We work hard, and as a team, because we really love what we do.

Be a Happy Camper: Checking your Trailer

Sunday, April 13th, 2014

 

Airdrie Trailer MaintenanceWith the weather finally starting to look better, lots of people are starting to think about summer, and the summer adventures that lie ahead. For many Albertans, that means a family trip in an RV. Camping trailers are by far the most popular form of RVs, and (we feel) for good reason. They are much easier to maintain than a motor home; since they don’t come with a second engine, transmission, brake and suspension system that needs attention. Providing you have kept your tow vehicle in good shape throughout the winter, you can expect your whole set-up to be pretty reliable.

That being said, trailers do need some annual attention. Most of the trailer break-downs that we respond to involve the trailer tires. There are a couple things every trailer owner should check before going out:

  • The tire pressure,  even if the tires look OK. If they haven’t been checked since last season, they are low for sure. Low tire pressure reduces the tire’s ability to carry weight and causes it to heat up more as it rotates. Low pressure is the leading cause of tire blow-outs.
  • Carefully inspect the tires, including the sidewalls, for any cracking or signs of separation. Many trailer tires are a bias-ply construction, and prone to the tread section peeling off. Before this happens, you may notice cracking where the tread section meets the sidewall of the tire. Besides being inconvenient, this kind of tire failure can cause extensive damage to the side of your trailer.
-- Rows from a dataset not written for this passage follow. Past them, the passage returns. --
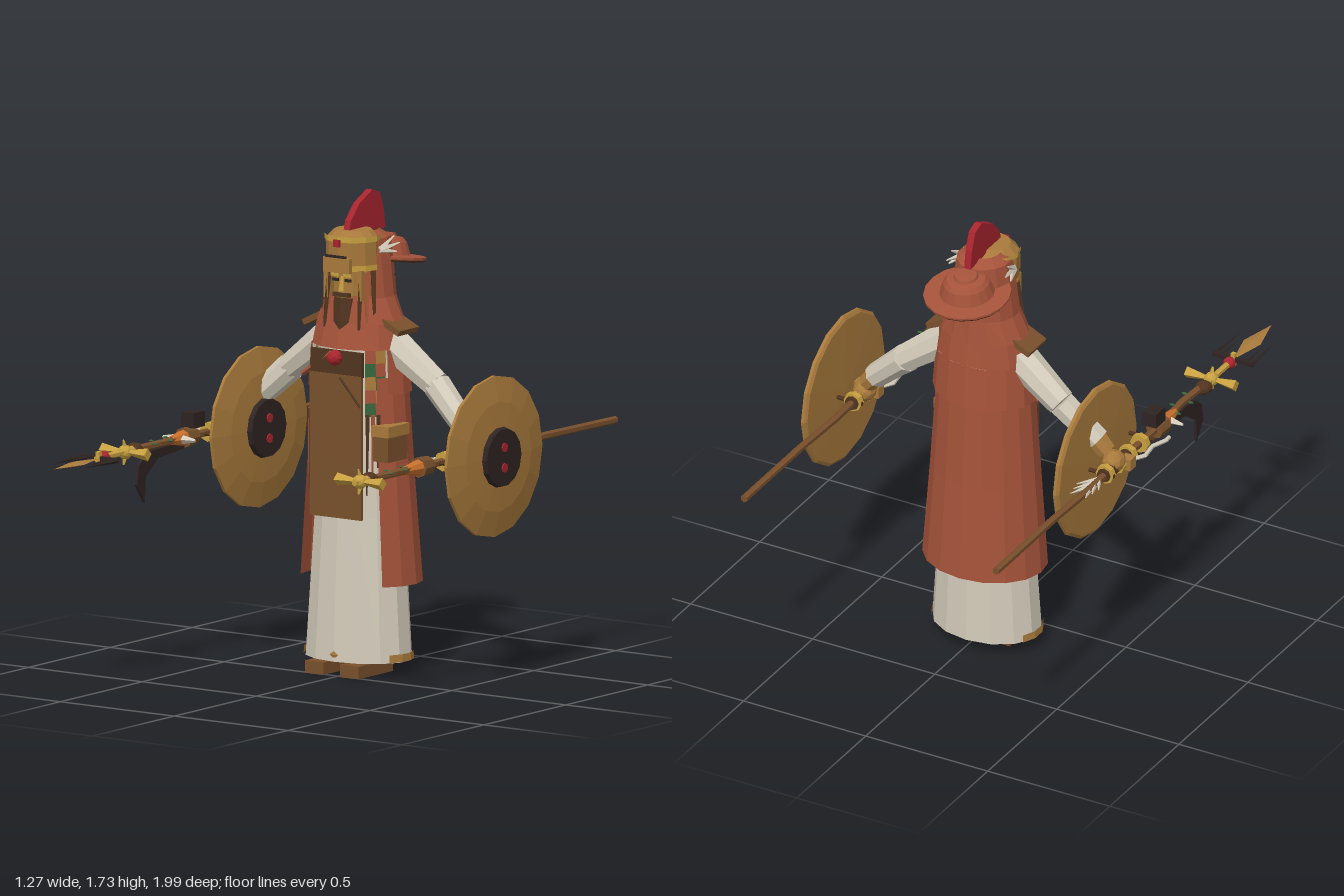
import * as THREE from 'three';

const mat = (name, color, side = THREE.FrontSide) => new THREE.MeshStandardMaterial({ name, color, side });
const M = {
  cloth: mat('linen', 0xd3cbba, THREE.DoubleSide),
  rust: mat('rust cloth', 0xa5533a, THREE.DoubleSide),
  brown: mat('leather brown', 0x79502c, THREE.DoubleSide),
  tan: mat('bronze tan', 0xa97a3c, THREE.DoubleSide),
  gold: mat('gold', 0xc7a040),
  dark: mat('near black', 0x2e2422),
  hair: mat('dark brown', 0x50341f, THREE.DoubleSide),
  red: mat('crimson', 0xa8242e),
  orange: mat('orange', 0xc9702c),
  green: mat('green', 0x35663a, THREE.DoubleSide),
};
const V = (p) => new THREE.Vector3(...p);

// Faceted mesh
function add(parent, name, geo, material) {
  const g = geo.index ? geo.toNonIndexed() : geo;
  g.computeVertexNormals();
  const mesh = new THREE.Mesh(g, material);
  mesh.name = name;
  parent.add(mesh);
  return mesh;
}
const box = (p, name, [w, h, d], pos, m) => {
  const b = add(p, name, new THREE.BoxGeometry(w, h, d), m);
  b.position.set(...pos);
  return b;
};
// Tapered rod from a to b
function rod(p, name, a, b, r0, r1, m, n = 6) {
  const d = V(b).sub(V(a));
  const mesh = add(p, name, new THREE.CylinderGeometry(r1, r0, d.length(), n), m);
  mesh.position.copy(V(a).add(V(b)).multiplyScalar(0.5));
  mesh.quaternion.setFromUnitVectors(new THREE.Vector3(0, 1, 0), d.normalize());
  return mesh;
}
function path(p, name, pts, r, m, n = 6) {
  for (let i = 1; i < pts.length; i++) rod(p, name, pts[i - 1], pts[i], r, r, m, n);
}
const ball = (p, name, r, pos, m, s = [1, 1, 1], detail = 1) => {
  const b = add(p, name, new THREE.IcosahedronGeometry(r, detail), m);
  b.position.set(...pos);
  b.scale.set(...s);
  return b;
};
const gemShape = (p, name, s, pos, m) => {
  const b = add(p, name, new THREE.OctahedronGeometry(1), m);
  b.scale.set(...s);
  b.position.set(...pos);
  return b;
};
// Plate drawn in the z-y plane
function sidePlate(p, name, pts, t, m) {
  const g = new THREE.ExtrudeGeometry(new THREE.Shape(pts.map((q) => new THREE.Vector2(...q))), { depth: t, bevelEnabled: false });
  g.translate(0, 0, -t / 2).rotateY(-Math.PI / 2);
  return add(p, name, g, m);
}
// Skin over elliptical rows [y, rx, rz, cz], bottom to top; angles in degrees from the front
function shell(p, name, rows, m, n = 12, a0 = 0, a1 = 360, caps = false) {
  const pos = [], idx = [], w = n + 1;
  for (const [y, rx, rz, cz] of rows) for (let i = 0; i <= n; i++) {
    const a = THREE.MathUtils.degToRad(a0 + ((a1 - a0) * i) / n);
    pos.push(rx * Math.sin(a), y, cz + rz * Math.cos(a));
  }
  for (let j = 0; j < rows.length - 1; j++) for (let i = 0; i < n; i++) {
    const k = j * w + i;
    idx.push(k, k + 1, k + w, k + 1, k + w + 1, k + w);
  }
  if (caps) {
    const top = (rows.length - 1) * w;
    for (let i = 1; i < n - 1; i++) idx.push(0, i + 1, i, top, top + i, top + i + 1);
  }
  const g = new THREE.BufferGeometry();
  g.setAttribute('position', new THREE.Float32BufferAttribute(pos, 3));
  g.setIndex(idx);
  return add(p, name, g, m);
}

function buildBody(b) {
  shell(b, 'robe', [[0.05, 0.21, 0.155, -0.155], [0.57, 0.175, 0.135, -0.16], [1.2, 0.15, 0.125, -0.165]], M.cloth, 14, 0, 360, true);
  shell(b, 'cloak', [[0.33, 0.235, 0.19, -0.17], [0.7, 0.208, 0.17, -0.165], [1.08, 0.183, 0.15, -0.165]], M.rust, 12, 50, 310);
  shell(b, 'shoulderCape', [[1.02, 0.2, 0.16, -0.165], [1.18, 0.188, 0.145, -0.165]], M.rust, 10, 62, 298);
  shell(b, 'collar', [[1.18, 0.188, 0.145, -0.165], [1.27, 0.172, 0.128, -0.168], [1.37, 0.125, 0.115, -0.17]], M.rust, 14);
  shell(b, 'hood', [[1.36, 0.13, 0.118, -0.17], [1.48, 0.115, 0.115, -0.172], [1.57, 0.1, 0.11, -0.172], [1.595, 0.06, 0.07, -0.17]], M.rust, 10, 48, 312);
  // Apron with darker chest band
  box(b, 'apron', [0.225, 0.52, 0.014], [0, 0.83, -0.018], M.brown);
  box(b, 'apronChest', [0.225, 0.09, 0.014], [0, 1.13, -0.022], M.hair);
  for (const s of [-1, 1]) {
    box(b, 'shoe', [0.08, 0.045, 0.21], [s * 0.077, 0.0225, -0.095], M.brown);
    // Patchwork sash
    for (let i = 0; i < 5; i++) for (let k = 0; k < 2; k++) {
      const y = 0.94 + i * 0.048, a = s * 52 + k * 14 - 14;
      shell(b, 'sashPatch', [[y, 0.17, 0.148, -0.165], [y + 0.048, 0.166, 0.146, -0.165]], [M.green, M.rust, M.tan][(i + k) % 3], 1, a, a + 14);
    }
    // Hanging strips
    for (let i = 0; i < 3; i++) {
      const x = s * (0.125 + i * 0.014);
      rod(b, 'hangingStrip', [x, 0.66 + i * 0.05, -0.03 - i * 0.014], [x, 0.95, -0.035 - i * 0.014], 0.003, 0.009, i === 1 ? M.rust : M.hair, 4);
    }
    shell(b, 'hemPatch', [[0.052, 0.214, 0.159, -0.155], [0.08, 0.212, 0.157, -0.155]], M.tan, 3, s * 90 - 28, s * 90 + 28);
    // Shoulder straps
    const pad = box(b, 'shoulderStrap', [0.085, 0.022, 0.12], [s * 0.172, 1.262, -0.165], M.brown);
    pad.rotation.z = -s * 0.45;
  }
  const hem = gemShape(b, 'hemPoint', [0.02, 0.014, 0.004], [0, 0.075, -0.002], M.tan);
  hem.rotation.z = Math.PI;
  ball(b, 'brooch', 0.029, [0, 1.15, -0.008], M.red);
  rod(b, 'chestStrap', [-0.17, 1.07, -0.05], [-0.02, 1.165, -0.015], 0.01, 0.01, M.rust, 4);
  rod(b, 'chestCord', [0.02, 1.08, -0.01], [0.11, 0.98, -0.01], 0.005, 0.005, M.hair, 4);
  // Belt pouch
  box(b, 'pouch', [0.065, 0.12, 0.12], [0.178, 0.845, -0.1], M.brown);
  box(b, 'pouchFlap', [0.075, 0.04, 0.13], [0.178, 0.895, -0.1], M.tan);
}

function buildHead(h) {
  shell(h, 'face', [[1.32, 0.05, 0.05, -0.11], [1.37, 0.07, 0.065, -0.115], [1.47, 0.075, 0.065, -0.115]], M.tan, 10, 0, 360, true);
  shell(h, 'beard', [[1.21, 0.025, 0.02, -0.055], [1.28, 0.048, 0.04, -0.075], [1.36, 0.055, 0.045, -0.088]], M.hair, 8, 0, 360, true);
  rod(h, 'nose', [0, 1.385, -0.045], [0, 1.44, -0.052], 0.012, 0.006, M.gold, 4);
  box(h, 'moustache', [0.07, 0.014, 0.016], [0, 1.372, -0.05], M.hair);
  // Helmet
  shell(h, 'helmet', [[1.455, 0.1, 0.095, -0.125], [1.57, 0.1, 0.095, -0.12], [1.602, 0.068, 0.065, -0.12]], M.tan, 12, 0, 360, true);
  for (const y of [1.462, 1.565]) shell(h, 'helmetBand', [[y, 0.104, 0.1, -0.122], [y + 0.02, 0.104, 0.1, -0.122]], M.gold, 12);
  box(h, 'visor', [0.115, 0.055, 0.018], [0, 1.483, -0.024], M.tan);
  box(h, 'visorSlot', [0.09, 0.009, 0.006], [0, 1.515, -0.014], M.dark);
  box(h, 'browBadge', [0.026, 0.026, 0.012], [0, 1.562, -0.02], M.red);
  for (const s of [-1, 1]) {
    box(h, 'eye', [0.026, 0.01, 0.006], [s * 0.027, 1.425, -0.05], M.dark);
    box(h, 'brow', [0.035, 0.01, 0.008], [s * 0.028, 1.443, -0.048], M.gold);
    box(h, 'cheekGuard', [0.018, 0.11, 0.05], [s * 0.075, 1.41, -0.08], M.tan);
    for (let i = 0; i < 3; i++) {
      rod(h, 'hairLock', [s * (0.075 + i * 0.02), 1.25 + i * 0.02, -0.05 - i * 0.02], [s * (0.07 + i * 0.012), 1.46, -0.07 - i * 0.02], 0.006, 0.013, i === 1 ? M.rust : M.hair, 4);
      rod(h, 'helmetFeather', [s * 0.1, 1.53, -0.14], [s * (0.115 + i * 0.006), 1.575 - i * 0.028, -0.21 - (i % 2) * 0.025], 0.014, 0.003, M.cloth, 4);
      ball(h, 'hoodStud', 0.007, [s * (0.035 + i * 0.03), 1.43, -0.283 + i * i * 0.012], M.dark, [1, 1, 1], 0);
    }
  }
  sidePlate(h, 'crest', [[-0.07, 1.57], [-0.09, 1.635], [-0.14, 1.69], [-0.22, 1.73], [-0.265, 1.715], [-0.29, 1.65], [-0.3, 1.58], [-0.19, 1.59]], 0.026, M.red);
  // Hat hanging behind the hood
  const hat = new THREE.Group();
  hat.name = 'hat';
  hat.position.set(0, 1.482, -0.3);
  hat.rotation.x = -0.14;
  h.add(hat);
  const profile = [[0, -0.01], [0.1, -0.01], [0.158, -0.006], [0.158, 0.002], [0.1, 0.006], [0.084, 0.05], [0.07, 0.066], [0.045, 0.07], [0.04, 0.08], [0, 0.082]];
  add(hat, 'hatBody', new THREE.LatheGeometry(profile.map((q) => new THREE.Vector2(...q)), 18), M.rust);
  add(hat, 'hatUnderside', new THREE.CylinderGeometry(0.154, 0.15, 0.006, 18), M.hair).position.y = -0.012;
}

function buildArm(b, s) {
  const elbow = [s * 0.32, 1.06, -0.185], wrist = [s * 0.455, 0.935, -0.16];
  rod(b, 'upperSleeve', [s * 0.13, 1.2, -0.17], elbow, 0.066, 0.052, M.cloth, 8);
  rod(b, 'lowerSleeve', elbow, wrist, 0.052, 0.046, M.cloth, 8);
  rod(b, 'cuff', wrist, [s * 0.49, 0.895, -0.155], 0.04, 0.036, M.tan, 8);
  ball(b, 'hand', 0.042, [s * 0.51, 0.85, -0.14], M.tan, [1, 1, 1.2]);
}

function buildShield(g) {
  const profile = [[0, 0], [0.28, 0.006], [0.292, 0.014], [0.292, 0.026], [0.2, 0.044], [0, 0.056]];
  const disc = new THREE.LatheGeometry(profile.map((q) => new THREE.Vector2(...q)), 16).rotateZ(-Math.PI / 2);
  add(g, 'shieldDisc', disc, M.tan);
  rod(g, 'shieldBoss', [0.04, 0, 0], [0.068, 0, 0], 0.112, 0.105, M.dark, 14);
  for (const y of [-0.037, 0.037]) rod(g, 'bossDot', [0.066, y, 0], [0.073, y, 0], 0.017, 0.017, M.red, 8);
  for (const z of [-0.07, 0.225]) rod(g, 'shieldBracket', [-0.1, 0, z], [0.01, 0, z], 0.008, 0.008, M.hair);
}

// Staff along z with its shared fittings
function buildStaff(g, s) {
  path(g, 'shaft', [[0.003, 0, -1], [0.001, 0.004, -0.6], [-0.006, 0.003, -0.35], [0, 0, -0.2], [0, 0, 0.2], [0.008, 0.003, 0.36], [0, 0, 0.54]], 0.014, M.brown);
  rod(g, 'grip', [0, 0, -0.23], [0, 0, -0.04], 0.026, 0.026, M.hair, 8);
  for (const z of [-0.22, -0.14, -0.06, 0.03]) rod(g, 'gripRing', [0, 0, z], [0, 0, z + 0.022], 0.036, 0.036, M.gold, 8);
  box(g, 'guard', [0.1, 0.045, 0.04], [0, 0, -0.1], M.tan);
  path(g, 'handGuard', [[-0.03, 0, -0.08], [-0.06, 0, -0.03], [-0.05, 0, 0.04], [-0.072, 0, 0.1], [-0.07, 0, 0.125]], 0.008, M.cloth);
  rod(g, 'socket', [0, 0, 0.14], [0, 0, 0.2], 0.034, 0.038, M.brown, 8);
  rod(g, 'orangeBinding', [0, 0, 0.18], [0, 0, 0.29], 0.033, 0.014, M.orange, 8);
  for (let i = 0; i < 4; i++) gemShape(g, 'leaf', [0.014, 0.005, 0.009], [(i % 2 ? 1 : -1) * 0.025, 0.01, 0.27 + i * 0.045], M.green);
  ball(g, 'knot', 0.032, [-0.005, 0, 0.49], M.hair, [1, 0.8, 1]);
  // Gold cross head
  rod(g, 'crossCore', [0, 0, 0.5], [0, 0, 0.59], 0.018, 0.012, M.gold);
  ball(g, 'crossHub', 0.027, [0, 0, 0.555], M.gold);
  for (const k of [-1, 1]) {
    const wing = rod(g, 'crossWing', [k * 0.015, 0, 0.555], [k * 0.1, 0, 0.555], 0.01, 0.026, M.gold, 4);
    wing.scale.z = wing.scale.x = 0.9;
    rod(g, 'crossSpur', [0, k * 0.015, 0.555], [0, k * 0.045, 0.565], 0.012, 0.004, M.gold, 4);
  }
}

// Trident head, hooked blade and rear barbs
function buildTrident(g) {
  rod(g, 'neck', [0, 0, 0.58], [0, 0, 0.73], 0.012, 0.012, M.gold);
  ball(g, 'neckGem', 0.023, [0, 0, 0.685], M.red);
  box(g, 'crossbar', [0.165, 0.016, 0.016], [0, 0, 0.715], M.dark);
  box(g, 'crossbarUpright', [0.016, 0.05, 0.016], [0, 0, 0.715], M.gold);
  for (const s of [-1, 1]) {
    rod(g, 'outerProng', [s * 0.078, 0, 0.71], [s * 0.07, 0, 0.89], 0.01, 0.001, M.dark, 4);
    rod(g, 'innerProng', [s * 0.052, 0, 0.71], [s * 0.05, 0, 0.83], 0.008, 0.001, M.dark, 4);
    for (let i = 0; i < 3; i++) rod(g, 'rearBarb', [0, 0, -0.26 - i * 0.025], [s * (0.045 - i * 0.007), 0.012, -0.34 - i * 0.035], 0.012, 0.002, M.cloth, 4);
    rod(g, 'sideBarb', [s * 0.02, 0, 0.23], [s * 0.07, 0, 0.225], 0.016, 0.006, M.cloth, 4);
  }
  gemShape(g, 'spearBlade', [0.034, 0.01, 0.14], [0, 0, 0.85], M.tan);
  box(g, 'darkBlock', [0.055, 0.055, 0.07], [0, 0.06, 0.14], M.dark);
  sidePlate(g, 'hookedBlade', [[0.17, -0.01], [0.42, -0.018], [0.475, -0.06], [0.488, -0.13], [0.44, -0.2], [0.435, -0.105], [0.36, -0.05], [0.17, -0.035]], 0.01, M.dark);
}

export function createModel() {
  const root = new THREE.Group();
  root.name = 'robedWarrior';
  const group = (name, parent, x = 0, y = 0, z = 0) => {
    const g = new THREE.Group();
    g.name = name;
    g.position.set(x, y, z);
    parent.add(g);
    return g;
  };
  const figure = group('figure', root, -0.02);
  buildBody(group('body', figure));
  buildHead(group('head', figure));
  for (const s of [-1, 1]) {
    const side = s > 0 ? 'left' : 'right';
    buildArm(group(side + 'Arm', figure), s);
    const staff = group(side + 'Staff', figure, s * 0.516, 0.836, 0);
    buildStaff(staff, s);
    if (s < 0) buildTrident(staff);
    buildShield(group(side + 'Shield', figure, s * 0.516 + 0.064, 0.836, -0.142));
  }
  return root;
}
Since they usually don’t see regular use and have a chance to “bloom” (this is a natural moisturizing process that occurs when a tire rolls, and waxes are released) regularly, it’s not uncommon to replace trailer tires well before the tread is worn out!

Trailers should also receive an annual inspection of their brakes and wheel bearings. Wheel bearing failure is the second-most common trailer break-down that we see on a regular basis. Sometimes, a “spun” or failed bearing can result in having to replace the whole axle, which can be an expensive proposition. The wheel bearings should be serviced at least every second season, which involves cleaning them, packing them with new grease and adjusting them, plus replacing the wheel seals. At the same time, the trailer brakes can be inspected and adjusted. If you can’t remember the last time you’ve had your trailer’s wheel bearings serviced, it has been too long!